Career courses are offered for all students in a developmental sequence to progress through career exploration and planning. The courses are offered through the School of Education in partnership with University Career Services.
1 Credit, Pass/Fail
EDUC 131, Career Exploration is a one hour Pass/Fail course offered to first and second year undergraduate students. The course is designed to help students choose and plan for their majors and career paths. It is offered through the School of Education and taught by Career Counselors from University Career Services.
1 Credit, Pass/Fail
This course is designed for juniors and seniors who are preparing to embark on their post-Carolina job search. Students will learn how to develop the necessary tools and skills required to execute an effective job search.
Tutoring courses are available to students who receive high grades in the classes they wish to tutor and wish to be trained in effective tutoring strategies prior to working with students. Tutors are supervised by instructors throughout the semester. The courses are offered through the School of Education in partnership with the Learning Center.
3 Credits, Pass/Fail
May be repeated for credit. 6 total credits. 2 total completions.
Peer Tutoring is an APPLES service-learning course that provides undergraduates the opportunity to serve fellow students through tutoring. Tutors must have an overall GPA of 3.0 or higher. Interested students must apply to be a peer tutor to enroll in the course.Click here to apply.
Words from our students:
This was by far one of my favorite classes at Carolina. The instructor is an extremely engaging professor who really cares about his students, and he genuinely wants to see us succeed. I have learned a great deal from this course, primarily due to the excellent examples used by the teaching staff.
My favorite class I've taken at UNC so far. Everyone should take this class!
Great class that helps you intellectually discover yourself.
He is one of the most genuine professors I have ever had. He is passionate about the material he teaches, conveys instructions clearly and motivates students to perform the best they possibly can. Simply outstanding!!
This instructor is one of the best professors I have ever had, he is very personable and wants his students to succeed not only in their classes, but in life.
Student Advisory Board
Larissa BurkeJunior, Anthropology
Emily HillardJunior, Education
Aliyah JordanSenior, Exercise and Sports Science
Taylor KoenenJunior, Undecided
Daniel LigonsJunior, Communications
Bonnie OpdykeJunior, Nutrition
Bekah PoundsJunior, Psychology
Olivia SmithSenior, Business Administration
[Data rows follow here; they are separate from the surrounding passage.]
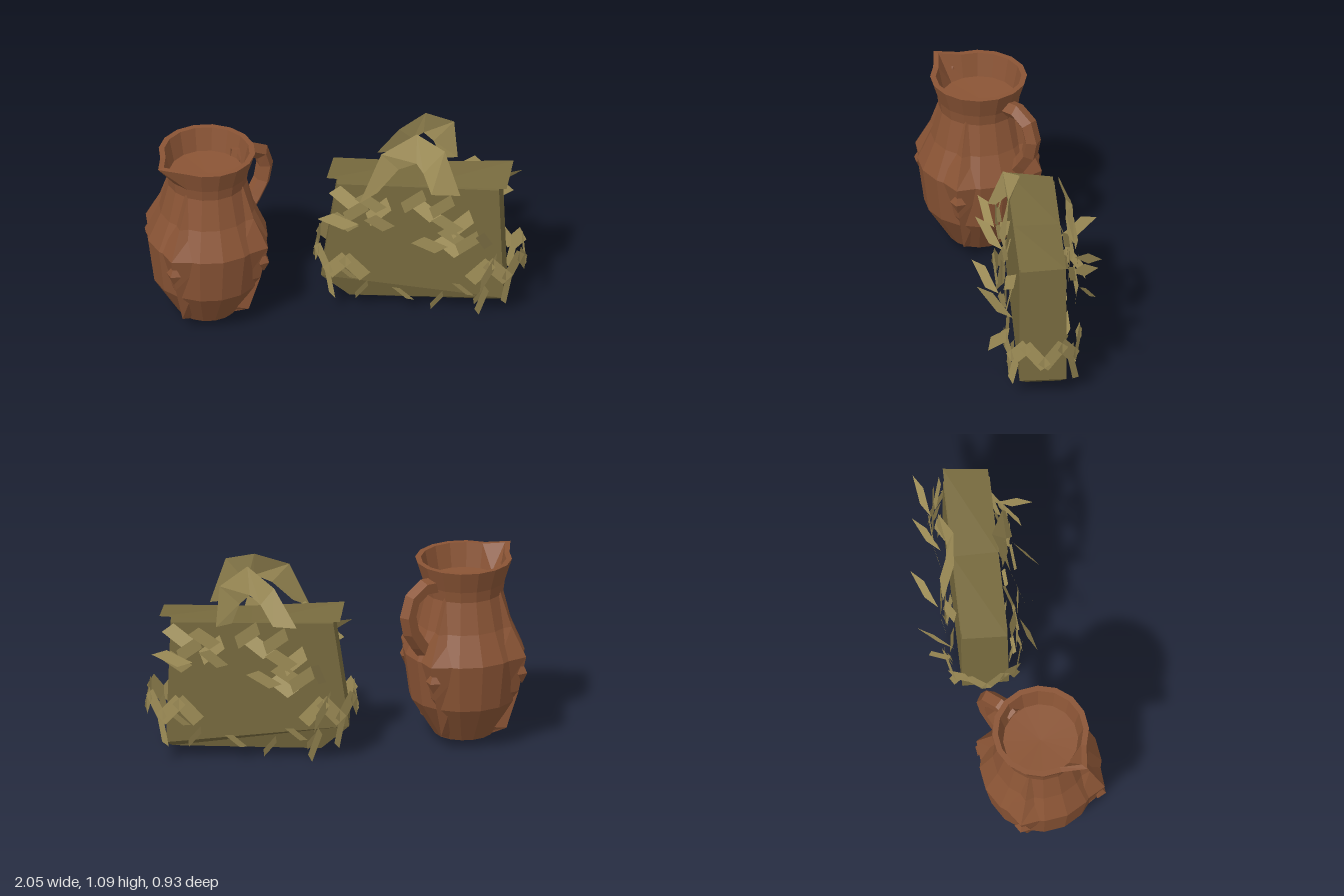
import * as THREE from 'three';
import { mergeGeometries } from 'three/addons/utils/BufferGeometryUtils.js';

const material = (name, color) => {
  const m = new THREE.MeshStandardMaterial({ color, flatShading: true, side: THREE.DoubleSide });
  m.name = name;
  return m;
};

export function createModel() {
  const clay = material('terracotta', 0x8a5435);
  const weave = material('olive weave', 0x776a3e);
  const straw = material('pale straw', 0xa08f58);

  const add = (parent, name, geometry, mat) => {
    const mesh = new THREE.Mesh(geometry, mat);
    mesh.name = name;
    parent.add(mesh);
    return mesh;
  };

  // Surface lofted through rows of [x, y, z] points
  const loft = (rows, closed = false) => {
    const n = rows[0].length, index = [];
    for (let r = 0; r < rows.length - 1; r++) {
      for (let i = 0; i < (closed ? n : n - 1); i++) {
        const a = r * n + i, b = r * n + (i + 1) % n;
        index.push(a, b, b + n, a, b + n, a + n);
      }
    }
    const g = new THREE.BufferGeometry();
    g.setAttribute('position', new THREE.Float32BufferAttribute(rows.flat(2), 3));
    g.setIndex(index);
    g.computeVertexNormals();
    return g;
  };

  // ---- Jug: its handle points along local +x, its spout along -x ----
  const model = new THREE.Group();
  model.name = 'jugAndBasket';
  const jug = new THREE.Group();
  jug.name = 'jug';
  const turn = 0.39;
  jug.position.set(-0.68, 0, -0.14);
  jug.rotation.y = turn;
  model.add(jug);

  const profile = [
    [0, 0.03], [0.16, 0.03], [0.29, 0.24], [0.325, 0.5], [0.255, 0.66], [0.212, 0.83],
    [0.22, 0.89], [0.258, 1.01], [0.228, 1.01], [0.2, 0.88], [0, 0.87],
  ].map(([r, y]) => new THREE.Vector2(r, y));
  const body = new THREE.LatheGeometry(profile, 16);
  const p = body.attributes.position;
  for (let i = 0; i < p.count; i++) {
    const x = p.getX(i), y = p.getY(i);
    // Pull the rim out to a pointed spout
    if (y > 1 && x < 0 && Math.abs(p.getZ(i)) < 0.02) {
      p.setX(i, x * 1.28);
      p.setY(i, y + 0.012);
    }
  }
  body.computeVertexNormals();
  add(jug, 'jugBody', body, clay);

  // Four pointed ridges: [height, base radius, half width, ridge radius]
  const ridge = [
    [0.86, 0.2, 0.01, 0.21], [0.66, 0.22, 0.07, 0.28], [0.5, 0.27, 0.15, 0.365],
    [0.3, 0.26, 0.08, 0.32], [0.08, 0.15, 0.03, 0.25], [0.04, 0.12, 0.01, 0.17],
  ].map(([y, base, w, r]) => [[base, y, -w], [r, y, 0], [base, y, w]]);
  for (const angle of [0.75, -0.75, Math.PI - 0.75, Math.PI + 0.75]) {
    add(jug, 'jugRidge', loft(ridge), clay).rotation.y = angle - turn;
    // Small pointed stud at the widest point
    const stud = new THREE.OctahedronGeometry(0.045).scale(0.7, 1.4, 1).translate(0.34, 0.41, 0);
    add(jug, 'ridgeStud', stud, clay).rotation.y = angle - turn;
  }

  // Jug handle
  const handlePath = new THREE.CatmullRomCurve3(
    [[0.19, 0.9], [0.3, 0.905], [0.385, 0.83], [0.375, 0.69], [0.26, 0.53]]
      .map(([x, y]) => new THREE.Vector3(x, y, 0)));
  add(jug, 'jugHandle', new THREE.TubeGeometry(handlePath, 6, 0.047, 5), clay);

  // ---- Basket: length along local x, front along local +z ----
  const basket = new THREE.Group();
  basket.name = 'basket';
  basket.position.set(0.45, 0, 0.03);
  basket.rotation.y = -0.35;
  model.add(basket);

  const ring = (left, right, w, yLeft, yRight) =>
    [[left, yLeft, w], [right, yRight, w], [right, yRight, -w], [left, yLeft, -w]];
  const point = (y) => ring(0, 0, 0, y, y);
  add(basket, 'basketBody', loft([
    point(0.05), ring(-0.37, 0.42, 0.09, 0.04, 0.05), ring(-0.52, 0.455, 0.125, 0.18, 0.08),
    ring(-0.435, 0.43, 0.125, 0.762, 0.762), point(0.762),
  ], true), weave);

  // Thin lid with two lifted corners
  add(basket, 'lid', loft([
    [[-0.49, 0.795, 0.12], [0, 0.768, 0.12], [0.47, 0.77, 0.12]],
    [[-0.47, 0.77, -0.12], [0, 0.768, -0.12], [0.49, 0.795, -0.12]],
  ]), weave);

  // Strap handles in model space: outer edge, then inner edge
  const frontOuter = [[0.08, 0.72, 0.15], [0.21, 0.99, 0.12], [0.41, 1.075, 0.11], [0.53, 1.02, 0.23], [0.6, 0.76, 0.285]];
  const frontInner = [[0.18, 0.77, 0.15], [0.3, 0.89, 0.14], [0.39, 0.93, 0.17], [0.42, 0.88, 0.2], [0.45, 0.77, 0.25]];
  const backOuter = [[0.69, 0.76, -0.08], [0.67, 0.99, -0.08], [0.51, 1.08, -0.07], [0.38, 0.96, -0.13], [0.29, 0.76, -0.24]];
  const backInner = [[0.6, 0.77, -0.08], [0.56, 0.88, -0.09], [0.51, 0.93, -0.11], [0.46, 0.88, -0.14], [0.41, 0.77, -0.2]];
  add(model, 'frontStrap', loft([frontOuter, frontInner]), straw);
  add(model, 'backStrap', loft([backOuter, backInner]), straw);

  // A slanted straw blade: position, heading, roll in its own plane, tilt, length, width, skew
  const blade = (x, y, z, heading, roll, tilt, length, width, skew = 0.3) => {
    const g = new THREE.PlaneGeometry(length, width);
    const q = g.attributes.position;
    for (let i = 0; i < 4; i++) q.setX(i, q.getX(i) + q.getY(i) * skew);
    return g.rotateZ(roll).rotateX(tilt).rotateY(heading).translate(x, y, z);
  };

  // Braids slanting down the faces, the same on the back after a half turn: [x, y]
  const braid = [
    [-0.39, 0.7], [-0.33, 0.63], [-0.25, 0.7], [-0.21, 0.62], [-0.4, 0.56],
    [-0.02, 0.72], [0.04, 0.64], [0.13, 0.68], [0.16, 0.58], [0.23, 0.56], [0.19, 0.49],
    [0.27, 0.47], [0.17, 0.42],
  ];
  const fringe = [[-0.38, 0.22], [-0.3, 0.13], [-0.08, 0.1], [0.1, 0.08], [0.24, 0.14], [0.33, 0.12]];
  const faceBlades = [
    ...braid.map(([x, y], i) =>
      blade(x, y, 0.16 + (i % 3) * 0.02, i % 2 ? 0.2 : -0.15, i % 2 ? 0.6 : -0.6, i % 3 ? 0.1 : -0.3, 0.14, 0.075)),
    ...fringe.map(([x, y], i) =>
      blade(x, y, 0.15 + (i % 2) * 0.02, i % 2 ? 0.5 : -0.4, i % 2 ? 0.9 : -0.7, 0.3, 0.1, 0.04, 0.8)),
    // Loose pointed blades sticking out
    blade(-0.42, 0.6, 0.24, 0.5, -0.6, -0.5, 0.16, 0.06, 1.2),
    blade(-0.2, 0.6, 0.24, 0.9, -0.8, -0.3, 0.16, 0.06, 1.2),
    blade(0.07, 0.5, 0.28, 0.8, -0.7, -0.4, 0.17, 0.06, 1.2),
    blade(0.36, 0.52, 0.25, 1.1, -0.9, 0.1, 0.18, 0.06, 1.2),
    blade(0.38, 0.3, 0.23, 0.9, 0.7, 0, 0.16, 0.06, 1.2),
    blade(0.34, 0.09, 0.17, 0.4, 1.3, 0.2, 0.17, 0.04, 1),
  ];

  // Zigzag garland bent round each end
  const endBlades = [];
  for (let i = 0; i < 8; i++) {
    const a = (i / 7 - 0.5) * 3.4;
    endBlades.push(blade(0.36 + 0.195 * Math.cos(a), 0.29, 0.2 * Math.sin(a),
      Math.PI / 2 - a, i % 2 ? 0.85 : -0.85, 0, 0.17, 0.075, 0));
  }
  // Lower tufts near the corners
  for (const s of [-1, 1]) {
    endBlades.push(blade(0.47, 0.16, s * 0.16, Math.PI / 2 - s * 0.8, 1.3 * s, 0, 0.15, 0.045, 0.6));
  }

  // The same trimmings on both halves of the basket
  const faceStraw = mergeGeometries(faceBlades);
  const endStraw = mergeGeometries(endBlades);
  for (const spin of [0, Math.PI]) {
    add(basket, 'braids', faceStraw, straw).rotation.y = spin;
    add(basket, 'garland', endStraw, straw).rotation.y = spin;
  }

  return model;
}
Stacy SimmonsJunior, Biology
Jacob ThomasSenior, Computer Science
Faculty/Staff Advisory Board
Cheryl BolickAssociate Professor
Robert MartinezAssistant Professor
Jeff GreeneAssociate Dean and Professor
Audrey FultonDirector of Advising and Undergraduate Student Engagement
Gary MillerDirector of University Career Services
Christy ClemonsPeer Tutoring Coordinator, The Learning Center